WHAT IS EXPECTED:
Return the data given below exactly as it appears.

LISTED ENTRIES:
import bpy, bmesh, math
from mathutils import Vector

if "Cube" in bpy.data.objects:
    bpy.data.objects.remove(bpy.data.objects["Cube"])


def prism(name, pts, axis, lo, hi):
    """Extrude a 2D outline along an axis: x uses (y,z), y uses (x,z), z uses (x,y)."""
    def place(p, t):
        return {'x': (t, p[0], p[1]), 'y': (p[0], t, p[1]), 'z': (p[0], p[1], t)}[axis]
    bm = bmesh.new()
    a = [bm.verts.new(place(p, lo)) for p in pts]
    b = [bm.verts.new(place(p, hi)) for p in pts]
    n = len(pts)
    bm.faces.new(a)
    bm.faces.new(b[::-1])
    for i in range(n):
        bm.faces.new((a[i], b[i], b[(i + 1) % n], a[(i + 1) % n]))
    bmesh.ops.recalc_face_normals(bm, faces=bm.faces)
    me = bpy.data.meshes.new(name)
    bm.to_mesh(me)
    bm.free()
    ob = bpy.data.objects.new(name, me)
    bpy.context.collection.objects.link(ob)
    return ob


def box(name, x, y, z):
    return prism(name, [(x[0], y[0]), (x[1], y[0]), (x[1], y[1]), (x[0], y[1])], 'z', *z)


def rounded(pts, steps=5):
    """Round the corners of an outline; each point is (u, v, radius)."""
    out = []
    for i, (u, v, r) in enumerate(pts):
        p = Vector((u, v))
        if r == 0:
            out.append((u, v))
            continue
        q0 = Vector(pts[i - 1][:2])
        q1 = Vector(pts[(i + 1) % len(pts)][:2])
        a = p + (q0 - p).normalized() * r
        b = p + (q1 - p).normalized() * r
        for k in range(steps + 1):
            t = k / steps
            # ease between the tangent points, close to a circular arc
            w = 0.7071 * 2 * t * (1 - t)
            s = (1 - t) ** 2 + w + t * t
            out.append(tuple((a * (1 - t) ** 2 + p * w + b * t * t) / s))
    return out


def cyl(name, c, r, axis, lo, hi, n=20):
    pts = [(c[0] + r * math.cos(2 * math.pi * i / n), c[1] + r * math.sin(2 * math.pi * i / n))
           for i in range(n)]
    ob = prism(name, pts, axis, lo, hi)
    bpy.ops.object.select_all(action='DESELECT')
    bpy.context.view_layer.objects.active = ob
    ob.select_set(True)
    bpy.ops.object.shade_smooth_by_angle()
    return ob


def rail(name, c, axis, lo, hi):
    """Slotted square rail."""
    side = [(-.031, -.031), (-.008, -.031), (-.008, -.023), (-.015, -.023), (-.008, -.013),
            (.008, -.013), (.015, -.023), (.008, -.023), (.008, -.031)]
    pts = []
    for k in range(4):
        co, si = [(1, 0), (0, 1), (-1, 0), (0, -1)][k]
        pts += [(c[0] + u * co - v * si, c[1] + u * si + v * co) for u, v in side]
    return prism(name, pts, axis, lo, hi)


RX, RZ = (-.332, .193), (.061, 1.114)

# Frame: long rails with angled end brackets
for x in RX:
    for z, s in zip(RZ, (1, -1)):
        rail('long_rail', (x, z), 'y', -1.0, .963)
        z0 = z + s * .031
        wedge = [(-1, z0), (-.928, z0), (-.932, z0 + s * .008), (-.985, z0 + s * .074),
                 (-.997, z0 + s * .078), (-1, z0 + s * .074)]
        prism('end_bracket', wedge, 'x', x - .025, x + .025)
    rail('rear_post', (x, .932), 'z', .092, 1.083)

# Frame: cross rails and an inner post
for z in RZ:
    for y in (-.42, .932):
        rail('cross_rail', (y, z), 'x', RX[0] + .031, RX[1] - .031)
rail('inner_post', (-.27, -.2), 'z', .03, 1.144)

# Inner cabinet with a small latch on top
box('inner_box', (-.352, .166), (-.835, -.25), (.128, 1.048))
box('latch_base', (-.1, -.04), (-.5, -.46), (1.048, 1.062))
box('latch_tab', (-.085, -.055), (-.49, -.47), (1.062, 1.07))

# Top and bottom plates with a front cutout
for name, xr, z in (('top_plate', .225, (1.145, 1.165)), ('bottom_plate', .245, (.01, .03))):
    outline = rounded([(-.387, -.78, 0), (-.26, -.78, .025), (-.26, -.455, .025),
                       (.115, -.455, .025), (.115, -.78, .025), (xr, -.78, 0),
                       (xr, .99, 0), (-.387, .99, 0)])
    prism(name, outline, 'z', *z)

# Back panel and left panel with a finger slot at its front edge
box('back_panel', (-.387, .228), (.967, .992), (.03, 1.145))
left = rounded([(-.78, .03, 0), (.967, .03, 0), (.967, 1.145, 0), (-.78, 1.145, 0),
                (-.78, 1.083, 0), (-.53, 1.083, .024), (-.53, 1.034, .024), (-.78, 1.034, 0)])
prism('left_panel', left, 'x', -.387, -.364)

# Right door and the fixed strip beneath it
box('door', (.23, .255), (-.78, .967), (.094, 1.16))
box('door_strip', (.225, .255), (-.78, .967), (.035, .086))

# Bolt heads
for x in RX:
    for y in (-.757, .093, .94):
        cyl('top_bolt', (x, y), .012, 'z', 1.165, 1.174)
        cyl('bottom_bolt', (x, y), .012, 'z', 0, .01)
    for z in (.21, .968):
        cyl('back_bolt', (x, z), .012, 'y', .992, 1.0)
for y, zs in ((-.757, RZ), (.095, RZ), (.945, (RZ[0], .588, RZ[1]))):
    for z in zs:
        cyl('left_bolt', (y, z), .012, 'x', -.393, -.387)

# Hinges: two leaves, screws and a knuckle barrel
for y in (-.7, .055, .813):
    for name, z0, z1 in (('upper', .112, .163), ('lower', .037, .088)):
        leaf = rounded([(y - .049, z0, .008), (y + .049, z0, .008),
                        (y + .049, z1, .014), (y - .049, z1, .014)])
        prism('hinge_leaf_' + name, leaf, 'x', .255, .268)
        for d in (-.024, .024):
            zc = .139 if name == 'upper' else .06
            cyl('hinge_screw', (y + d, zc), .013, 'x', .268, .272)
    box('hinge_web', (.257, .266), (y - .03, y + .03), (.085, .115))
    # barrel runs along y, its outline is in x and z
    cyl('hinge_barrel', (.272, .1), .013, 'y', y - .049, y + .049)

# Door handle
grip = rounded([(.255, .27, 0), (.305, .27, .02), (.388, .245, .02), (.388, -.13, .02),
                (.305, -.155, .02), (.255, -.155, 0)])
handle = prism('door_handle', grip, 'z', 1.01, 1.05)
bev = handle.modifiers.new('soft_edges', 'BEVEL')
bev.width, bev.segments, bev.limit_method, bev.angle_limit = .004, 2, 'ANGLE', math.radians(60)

EXERCISE ANSWER:
import bpy, bmesh, math
from mathutils import Vector

if "Cube" in bpy.data.objects:
    bpy.data.objects.remove(bpy.data.objects["Cube"])


def prism(name, pts, axis, lo, hi):
    """Extrude a 2D outline along an axis: x uses (y,z), y uses (x,z), z uses (x,y)."""
    def place(p, t):
        return {'x': (t, p[0], p[1]), 'y': (p[0], t, p[1]), 'z': (p[0], p[1], t)}[axis]
    bm = bmesh.new()
    a = [bm.verts.new(place(p, lo)) for p in pts]
    b = [bm.verts.new(place(p, hi)) for p in pts]
    n = len(pts)
    bm.faces.new(a)
    bm.faces.new(b[::-1])
    for i in range(n):
        bm.faces.new((a[i], b[i], b[(i + 1) % n], a[(i + 1) % n]))
    bmesh.ops.recalc_face_normals(bm, faces=bm.faces)
    me = bpy.data.meshes.new(name)
    bm.to_mesh(me)
    bm.free()
    ob = bpy.data.objects.new(name, me)
    bpy.context.collection.objects.link(ob)
    return ob


def box(name, x, y, z):
    return prism(name, [(x[0], y[0]), (x[1], y[0]), (x[1], y[1]), (x[0], y[1])], 'z', *z)


def rounded(pts, steps=5):
    """Round the corners of an outline; each point is (u, v, radius)."""
    out = []
    for i, (u, v, r) in enumerate(pts):
        p = Vector((u, v))
        if r == 0:
            out.append((u, v))
            continue
        q0 = Vector(pts[i - 1][:2])
        q1 = Vector(pts[(i + 1) % len(pts)][:2])
        a = p + (q0 - p).normalized() * r
        b = p + (q1 - p).normalized() * r
        for k in range(steps + 1):
            t = k / steps
            # ease between the tangent points, close to a circular arc
            w = 0.7071 * 2 * t * (1 - t)
            s = (1 - t) ** 2 + w + t * t
            out.append(tuple((a * (1 - t) ** 2 + p * w + b * t * t) / s))
    return out


def cyl(name, c, r, axis, lo, hi, n=20):
    pts = [(c[0] + r * math.cos(2 * math.pi * i / n), c[1] + r * math.sin(2 * math.pi * i / n))
           for i in range(n)]
    ob = prism(name, pts, axis, lo, hi)
    bpy.ops.object.select_all(action='DESELECT')
    bpy.context.view_layer.objects.active = ob
    ob.select_set(True)
    bpy.ops.object.shade_smooth_by_angle()
    return ob


def rail(name, c, axis, lo, hi):
    """Slotted square rail."""
    side = [(-.031, -.031), (-.008, -.031), (-.008, -.023), (-.015, -.023), (-.008, -.013),
            (.008, -.013), (.015, -.023), (.008, -.023), (.008, -.031)]
    pts = []
    for k in range(4):
        co, si = [(1, 0), (0, 1), (-1, 0), (0, -1)][k]
        pts += [(c[0] + u * co - v * si, c[1] + u * si + v * co) for u, v in side]
    return prism(name, pts, axis, lo, hi)


RX, RZ = (-.332, .193), (.061, 1.114)

# Frame: long rails with angled end brackets
for x in RX:
    for z, s in zip(RZ, (1, -1)):
        rail('long_rail', (x, z), 'y', -1.0, .963)
        z0 = z + s * .031
        wedge = [(-1, z0), (-.928, z0), (-.932, z0 + s * .008), (-.985, z0 + s * .074),
                 (-.997, z0 + s * .078), (-1, z0 + s * .074)]
        prism('end_bracket', wedge, 'x', x - .025, x + .025)
    rail('rear_post', (x, .932), 'z', .092, 1.083)

# Frame: cross rails and an inner post
for z in RZ:
    for y in (-.42, .932):
        rail('cross_rail', (y, z), 'x', RX[0] + .031, RX[1] - .031)
rail('inner_post', (-.27, -.2), 'z', .03, 1.144)

# Inner cabinet with a small latch on top
box('inner_box', (-.352, .166), (-.835, -.25), (.128, 1.048))
box('latch_base', (-.1, -.04), (-.5, -.46), (1.048, 1.062))
box('latch_tab', (-.085, -.055), (-.49, -.47), (1.062, 1.07))

# Top and bottom plates with a front cutout
for name, xr, z in (('top_plate', .225, (1.145, 1.165)), ('bottom_plate', .245, (.01, .03))):
    outline = rounded([(-.387, -.78, 0), (-.26, -.78, .025), (-.26, -.455, .025),
                       (.115, -.455, .025), (.115, -.78, .025), (xr, -.78, 0),
                       (xr, .99, 0), (-.387, .99, 0)])
    prism(name, outline, 'z', *z)

# Back panel and left panel with a finger slot at its front edge
box('back_panel', (-.387, .228), (.967, .992), (.03, 1.145))
left = rounded([(-.78, .03, 0), (.967, .03, 0), (.967, 1.145, 0), (-.78, 1.145, 0),
                (-.78, 1.083, 0), (-.53, 1.083, .024), (-.53, 1.034, .024), (-.78, 1.034, 0)])
prism('left_panel', left, 'x', -.387, -.364)

# Right door and the fixed strip beneath it
box('door', (.23, .255), (-.78, .967), (.094, 1.16))
box('door_strip', (.225, .255), (-.78, .967), (.035, .086))

# Bolt heads
for x in RX:
    for y in (-.757, .093, .94):
        cyl('top_bolt', (x, y), .012, 'z', 1.165, 1.174)
        cyl('bottom_bolt', (x, y), .012, 'z', 0, .01)
    for z in (.21, .968):
        cyl('back_bolt', (x, z), .012, 'y', .992, 1.0)
for y, zs in ((-.757, RZ), (.095, RZ), (.945, (RZ[0], .588, RZ[1]))):
    for z in zs:
        cyl('left_bolt', (y, z), .012, 'x', -.393, -.387)

# Hinges: two leaves, screws and a knuckle barrel
for y in (-.7, .055, .813):
    for name, z0, z1 in (('upper', .112, .163), ('lower', .037, .088)):
        leaf = rounded([(y - .049, z0, .008), (y + .049, z0, .008),
                        (y + .049, z1, .014), (y - .049, z1, .014)])
        prism('hinge_leaf_' + name, leaf, 'x', .255, .268)
        for d in (-.024, .024):
            zc = .139 if name == 'upper' else .06
            cyl('hinge_screw', (y + d, zc), .013, 'x', .268, .272)
    box('hinge_web', (.257, .266), (y - .03, y + .03), (.085, .115))
    # barrel runs along y, its outline is in x and z
    cyl('hinge_barrel', (.272, .1), .013, 'y', y - .049, y + .049)

# Door handle
grip = rounded([(.255, .27, 0), (.305, .27, .02), (.388, .245, .02), (.388, -.13, .02),
                (.305, -.155, .02), (.255, -.155, 0)])
handle = prism('door_handle', grip, 'z', 1.01, 1.05)
bev = handle.modifiers.new('soft_edges', 'BEVEL')
bev.width, bev.segments, bev.limit_method, bev.angle_limit = .004, 2, 'ANGLE', math.radians(60)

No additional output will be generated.